Motorsport legend Sir Sitrling Moss has died at the age of 90. Following Sir Stirling's retirement in 2018, Andrew Frankel celebrated the 16-time grand prix winner's incredible career by touring the scenes of some of his finest moments. This is Andrew's feature as it ran at the time.
When he was young, he was known as the Boy Wonder. In time, he would become simply ‘Mr Motor Racing’.
If you ever wanted to prove that statistics prove nothing at all, the fact that Sir Stirling Craufurd Moss never won the Formula 1 world championship offers the evidence you need.
He should have won in 1958, winning four grands prix to Mike Hawthorn’s one. The latter appeared to have lost the crown when he was disqualified from the Portuguese GP for pushing his car the wrong way up the track. On the contrary, said Moss at his rival’s appeal, at the time Hawthorn was on the pavement...
Moss gained Hawthorn seven points, and lost the title to him by just one. Imagine Lewis Hamilton speaking up for Sebastian Vettel in such a way with so much as a bag of Jelly Babies at stake. That, far more than his myriad achievements and long before I got to call him a friend, is why Moss has always been my hero.
Why this now? Simply because, after a long illness and at the age of 88, Moss has retired from public life, and now seemed as good a time as any to visit places on the British mainland where just some of the most extraordinary feats of his career were accomplished. As for transport, we wanted a car from a brand he’d raced, which today still includes BMW, Mercedes, Audi, Porsche, Jaguar, Aston Martin, Maserati, Ferrari, Lister, Lotus, MG and, if you count Cooper, Mini too. I chose a Maserati because it was his performances in a private 250F that brought Moss to the attention of Mercedes-Benz and catapulted him to stardom.
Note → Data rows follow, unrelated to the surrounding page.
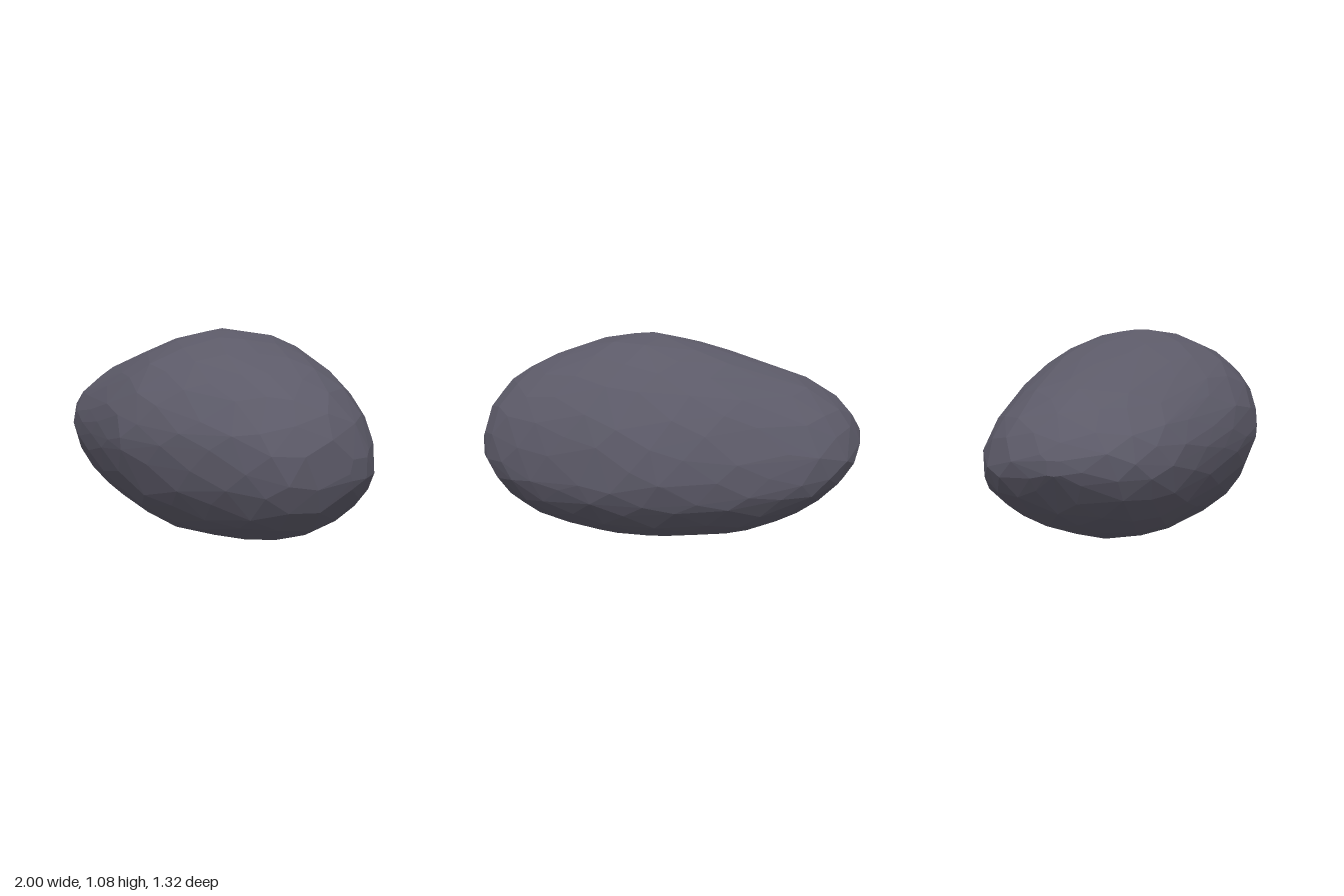
import * as THREE from 'three';
import { ConvexGeometry } from 'three/addons/geometries/ConvexGeometry.js';

// Stations along the boulder: x, bottom y, top y, back z, front z
const STATIONS = [
  [-1.0, 0.50, 0.59, -0.09, 0.00],
  [-0.95, 0.43, 0.67, -0.30, 0.20],
  [-0.86, 0.30, 0.76, -0.43, 0.33],
  [-0.69, 0.17, 0.86, -0.55, 0.44],
  [-0.50, 0.08, 0.92, -0.60, 0.51],
  [-0.30, 0.03, 0.99, -0.65, 0.57],
  [-0.13, 0.02, 1.04, -0.66, 0.62],
  [0.08, 0.00, 1.08, -0.66, 0.66],
  [0.28, 0.02, 1.07, -0.62, 0.63],
  [0.40, 0.03, 1.04, -0.58, 0.61],
  [0.68, 0.10, 0.94, -0.43, 0.51],
  [0.83, 0.18, 0.85, -0.32, 0.42],
  [0.92, 0.27, 0.76, -0.23, 0.34],
  [0.97, 0.36, 0.68, -0.16, 0.23],
  [1.0, 0.43, 0.57, -0.08, 0.06],
];

function sectionAt(x) {
  let i = 0;
  while (i < STATIONS.length - 2 && x > STATIONS[i + 1][0]) i++;
  const a = STATIONS[i], b = STATIONS[i + 1];
  const t = (x - a[0]) / (b[0] - a[0]);
  return a.map((v, k) => THREE.MathUtils.lerp(v, b[k], t));
}

// Each section is made of four quarter ellipses; its front side sits higher than its back
function surfacePoint(x, angle) {
  const [, bottom, top, back, front] = sectionAt(x);
  const c = Math.cos(angle), s = Math.sin(angle);
  const midZ = (back + front) / 2;
  const z = midZ + c * (front - back) / 2;
  const midY = (bottom + top) / 2 - 0.03 + 0.07 * c * (top - bottom);
  const y = midY + s * (s > 0 ? top - midY : midY - bottom);
  return new THREE.Vector3(x, y, z);
}

export function createModel() {
  const group = new THREE.Group();
  group.name = 'boulder';

  let seed = 17;
  const random = () => (seed = (seed * 16807) % 2147483647) / 2147483647;

  // Points spread evenly over the surface with a little jitter
  const points = [];
  const count = 270;
  for (let i = 0; i < count; i++) {
    const x = 1 - 2 * (i + 0.5 + (random() - 0.5) * 1.5) / count;
    const angle = i * 2.399963 + (random() - 0.5) * 0.13;
    points.push(surfacePoint(THREE.MathUtils.clamp(x, -1, 1), angle));
  }
  // Blunt tips and the outermost points
  for (let k = 0; k < 4; k++) {
    const angle = (k + 0.5) * Math.PI / 2;
    points.push(surfacePoint(-1, angle), surfacePoint(1, angle));
    points.push(surfacePoint(0.08, k * Math.PI / 2));
  }

  // Faceted hull
  const stone = new THREE.MeshStandardMaterial({ color: 0x5c5a68, flatShading: true });
  stone.name = 'dark stone';
  const rock = new THREE.Mesh(new ConvexGeometry(points), stone);
  rock.name = 'rock';
  group.add(rock);
  return group;
}
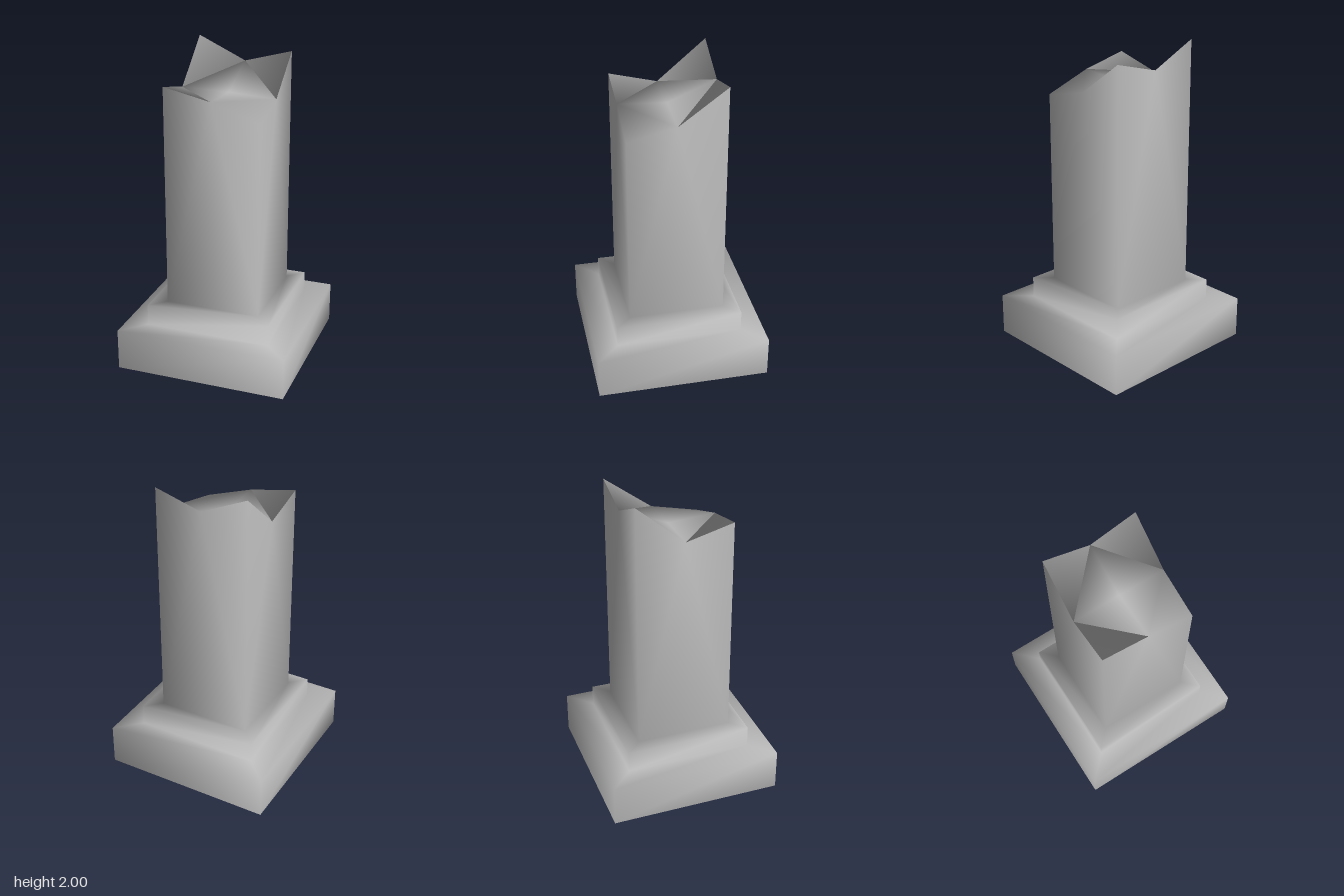
import * as THREE from 'three';

export function createModel() {
  const stone = new THREE.MeshStandardMaterial({ color: 0xb8b8b8, side: THREE.DoubleSide });
  stone.name = 'greyStone';
  const positions = [];
  const index = [];

  // Square rings climbing the stepped plinth: [half width, height]
  const corners = [[-1, 1], [1, 1], [1, -1], [-1, -1]];
  const rings = [[0.55, 0], [0.55, 0.265], [0.403, 0.265], [0.403, 0.4], [0.305, 0.4]];
  for (const [r, y] of rings) {
    for (const [x, z] of corners) positions.push(x * r, y, z * r);
  }
  for (let k = 0; k < rings.length - 1; k++) {
    for (let i = 0; i < 4; i++) {
      const j = (i + 1) % 4;
      const a = k * 4 + i, b = k * 4 + j;
      index.push(a, b, b + 4, a, b + 4, a + 4);
    }
  }

  // Broken rim: corners and side middles, from the front left corner round
  const foot = (rings.length - 1) * 4;
  const rim = foot + 4;
  const heights = [1.82, 1.755, 1.65, 1.72, 1.945, 1.86, 2.0, 1.74];
  heights.forEach((y, i) => {
    const [x0, z0] = corners[i >> 1];
    const [x1, z1] = corners[((i + 1) >> 1) % 4];
    positions.push((x0 + x1) / 2 * 0.305, y, (z0 + z1) / 2 * 0.305);
  });
  const centre = rim + 8;
  positions.push(0, 1.735, 0);

  for (let i = 0; i < 4; i++) {
    const a = foot + i, b = foot + (i + 1) % 4;
    const left = rim + 2 * i, mid = left + 1, right = rim + (2 * i + 2) % 8;
    const before = rim + (2 * i + 7) % 8;
    // Shaft side
    index.push(a, b, mid, a, mid, left, b, right, mid);
    // Broken top: corner splinter and inner facet
    index.push(before, left, mid, before, mid, centre);
  }

  const geometry = new THREE.BufferGeometry();
  geometry.setAttribute('position', new THREE.Float32BufferAttribute(positions, 3));
  geometry.setIndex(index);
  geometry.computeVertexNormals();

  const column = new THREE.Mesh(geometry, stone);
  column.name = 'brokenColumn';
  const group = new THREE.Group();
  group.name = 'brokenPillar';
  group.add(column);
  return group;
}
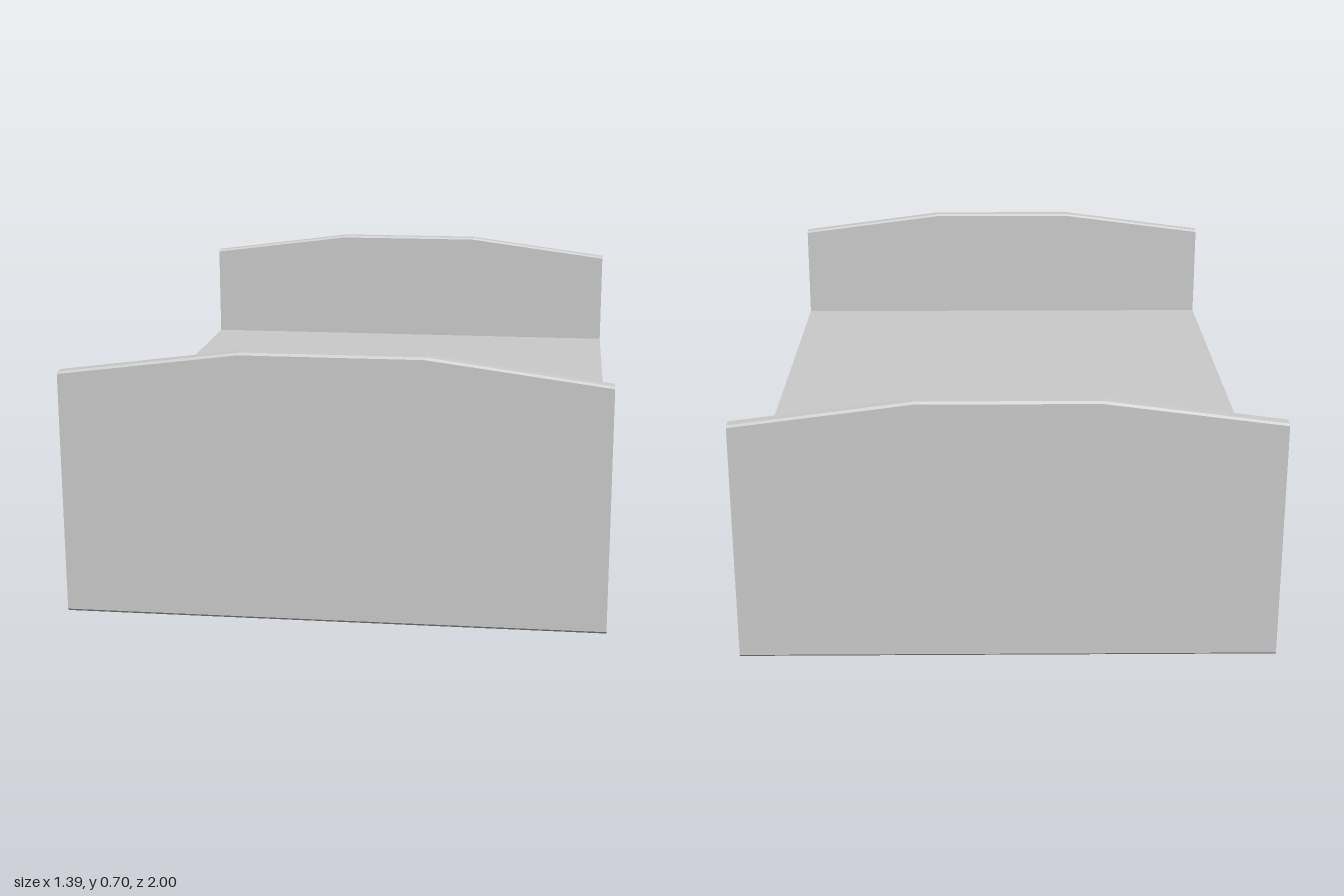
import * as THREE from 'three';

const HALF_W = 0.695;   // half width of the bed
const PANEL_T = 0.04;   // thickness of the end panels
const BEVEL = 0.006;

const material = new THREE.MeshStandardMaterial({ color: 0xcccccc });

// Upright end panel with an arched, three-segment top and chamfered top and bottom edges
function endPanel(name, z) {
  const b = BEVEL;
  const shape = new THREE.Shape([
    [-HALF_W + b, b], [HALF_W - b, b], [HALF_W - b, 0.64 - b],
    [0.232, 0.70 - b], [-0.232, 0.70 - b], [-HALF_W + b, 0.64 - b],
  ].map(([x, y]) => new THREE.Vector2(x, y)));
  const geometry = new THREE.ExtrudeGeometry(shape, {
    depth: PANEL_T - 2 * b,
    bevelEnabled: true, bevelThickness: b, bevelSize: b, bevelSegments: 1,
  });
  geometry.translate(0, 0, -PANEL_T / 2 + b);

  // Square off the side ends so they sit flush with the base
  const p = geometry.attributes.position;
  for (let i = 0; i < p.count; i++) {
    const x = p.getX(i);
    if (Math.abs(x) > HALF_W - 2 * b) p.setX(i, Math.sign(x) * HALF_W);
  }
  geometry.computeVertexNormals();

  const mesh = new THREE.Mesh(geometry, material);
  mesh.name = name;
  mesh.position.z = z;
  return mesh;
}

export function createModel() {
  const bed = new THREE.Group();
  bed.name = 'bed';

  // Flat base spanning between the two end panels
  const base = new THREE.Mesh(
    new THREE.BoxGeometry(2 * HALF_W, 0.13, 2 - 2 * PANEL_T), material);
  base.name = 'bedBase';
  base.position.y = 0.277;

  const offset = 1 - PANEL_T / 2;
  bed.add(base, endPanel('footboard', offset), endPanel('headboard', -offset));
  return bed;
}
We opted for a GranTurismo MC, a car whose brief pleasingly combines the long-distance requirements of the 1000-mile journey it was to do with being the most sporting Maserati currently on sale.